After two years on the faculty of Michigan State University as an instructor in social science and sociology, William V. D'Antonio joined the faculty of the University of Notre Dame as an assistant professor. He served there as an associate professor, (1963-1966), professor of sociology, (1967-1971), department chair (1966-1971). He moved to the University of Connecticut as a professor of sociology (1971-1982), department chair (1971-1976). In 1982 he took a leave from Connecticut to become the chief executive officer of the American Sociological Association, where he served until his retirement in 1991. He received emeritus professor status from the University of Connecticut in 1986.
In 1993, he joined the sociology faculty at The Catholic University of America as a visiting research professor.
William also was a visiting scholar at the University of Uruguay in 1981, a visiting professor at George Washington University in 1992; visiting scholar and consultant at the University of Rome in 1999.
He is the co-author of eight books and co-editor of four others. His most recent co-authored books include American Catholics Today: New Realities of Their Faith and Their Church and Voices of the Faithful: Loyal Catholics Striving for Change.
(How much do American Catholics still identify with the Ca...)2001
(Do the religious affiliations of elected officials shape ...)2013
(The Catholic Church has had a tumultuous recent history, ...)2007
(American Catholics in Transition reports on five surveys ...)2013
(The authors summarize existing data on the Catholic laity...)1996
William is a member of the Roman Catholic church.
D'Antonio is a Democrat.
D'Antonio's scholarly contributions to the social scientific study of religion express his special interest in the relationship between authority and individual freedom, particularly with regard to sexual and reproductive norms in his Roman Catholic tradition. D'Antonio's other interests include political sociology, in which he has been a leader in the study of community power.
William was a member of the American Council of Learned Societies, National Humanities Alliance, Consortium of Social Science Associations, Communitarian Network, American Sociological Association.

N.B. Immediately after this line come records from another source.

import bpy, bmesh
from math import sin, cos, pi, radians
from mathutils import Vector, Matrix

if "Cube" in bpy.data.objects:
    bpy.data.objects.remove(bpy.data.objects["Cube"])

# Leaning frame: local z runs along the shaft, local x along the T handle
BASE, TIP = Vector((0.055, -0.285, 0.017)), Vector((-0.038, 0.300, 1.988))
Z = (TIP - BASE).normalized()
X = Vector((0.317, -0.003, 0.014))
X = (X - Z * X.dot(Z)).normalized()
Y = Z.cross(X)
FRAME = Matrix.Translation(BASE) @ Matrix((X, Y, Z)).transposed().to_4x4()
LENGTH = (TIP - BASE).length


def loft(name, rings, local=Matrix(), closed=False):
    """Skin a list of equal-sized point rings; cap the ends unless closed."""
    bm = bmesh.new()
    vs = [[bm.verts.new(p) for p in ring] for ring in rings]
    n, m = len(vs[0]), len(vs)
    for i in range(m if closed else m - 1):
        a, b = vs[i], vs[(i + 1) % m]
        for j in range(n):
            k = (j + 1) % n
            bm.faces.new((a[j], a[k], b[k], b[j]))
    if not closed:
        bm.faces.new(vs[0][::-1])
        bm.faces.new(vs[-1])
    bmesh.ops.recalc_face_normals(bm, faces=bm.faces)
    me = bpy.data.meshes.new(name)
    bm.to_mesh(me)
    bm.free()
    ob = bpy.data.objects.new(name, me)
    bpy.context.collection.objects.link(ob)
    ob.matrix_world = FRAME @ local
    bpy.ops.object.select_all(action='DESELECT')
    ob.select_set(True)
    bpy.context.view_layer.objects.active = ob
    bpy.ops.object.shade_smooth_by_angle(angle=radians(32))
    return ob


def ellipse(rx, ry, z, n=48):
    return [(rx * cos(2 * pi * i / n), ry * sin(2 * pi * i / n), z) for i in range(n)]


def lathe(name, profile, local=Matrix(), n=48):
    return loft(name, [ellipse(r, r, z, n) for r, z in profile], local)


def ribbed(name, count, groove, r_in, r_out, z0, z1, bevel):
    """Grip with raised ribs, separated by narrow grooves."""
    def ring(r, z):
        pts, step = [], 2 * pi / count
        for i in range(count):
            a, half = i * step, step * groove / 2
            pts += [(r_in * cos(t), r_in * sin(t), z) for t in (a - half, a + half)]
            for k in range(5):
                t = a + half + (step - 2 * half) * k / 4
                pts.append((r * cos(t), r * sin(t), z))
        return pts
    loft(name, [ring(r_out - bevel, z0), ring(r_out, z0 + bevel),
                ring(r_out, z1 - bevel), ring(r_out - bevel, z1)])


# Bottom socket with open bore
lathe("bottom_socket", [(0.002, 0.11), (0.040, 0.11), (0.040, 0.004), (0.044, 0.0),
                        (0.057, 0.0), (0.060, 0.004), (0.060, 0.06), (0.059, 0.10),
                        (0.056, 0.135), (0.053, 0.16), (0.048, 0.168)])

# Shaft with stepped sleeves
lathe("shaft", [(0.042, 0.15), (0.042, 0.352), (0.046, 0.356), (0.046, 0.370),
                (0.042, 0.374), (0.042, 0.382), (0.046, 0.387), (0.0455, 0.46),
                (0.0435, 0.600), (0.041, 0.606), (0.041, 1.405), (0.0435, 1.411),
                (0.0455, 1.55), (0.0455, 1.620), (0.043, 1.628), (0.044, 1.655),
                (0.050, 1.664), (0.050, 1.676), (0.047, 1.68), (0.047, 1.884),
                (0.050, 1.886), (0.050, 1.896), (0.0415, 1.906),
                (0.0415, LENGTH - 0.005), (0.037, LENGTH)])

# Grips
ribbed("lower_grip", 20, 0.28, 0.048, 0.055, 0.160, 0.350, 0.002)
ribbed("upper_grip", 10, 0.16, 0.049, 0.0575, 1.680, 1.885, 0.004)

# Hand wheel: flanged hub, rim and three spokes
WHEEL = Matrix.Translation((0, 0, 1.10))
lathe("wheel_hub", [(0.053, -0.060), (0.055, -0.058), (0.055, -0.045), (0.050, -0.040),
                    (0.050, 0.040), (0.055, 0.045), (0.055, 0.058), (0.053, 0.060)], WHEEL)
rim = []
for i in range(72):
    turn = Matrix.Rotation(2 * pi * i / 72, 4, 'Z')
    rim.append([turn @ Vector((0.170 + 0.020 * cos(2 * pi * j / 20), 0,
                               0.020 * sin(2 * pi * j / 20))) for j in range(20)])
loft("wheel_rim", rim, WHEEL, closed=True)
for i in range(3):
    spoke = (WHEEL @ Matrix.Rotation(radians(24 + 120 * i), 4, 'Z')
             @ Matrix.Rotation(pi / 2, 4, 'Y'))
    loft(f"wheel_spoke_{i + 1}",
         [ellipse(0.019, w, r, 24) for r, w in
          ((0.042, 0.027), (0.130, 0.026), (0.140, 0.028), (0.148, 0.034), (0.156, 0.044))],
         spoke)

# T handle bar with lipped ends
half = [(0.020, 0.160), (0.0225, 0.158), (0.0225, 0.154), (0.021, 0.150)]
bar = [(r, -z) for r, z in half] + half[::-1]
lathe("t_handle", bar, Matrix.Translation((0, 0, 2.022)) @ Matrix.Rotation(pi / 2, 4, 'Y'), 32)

William married A. Lorraine Giorgio on June 15, 1950. They have six children: JoAnne D'Antonio Placona, Albert, Nancy, Carla, Raissa, Laura.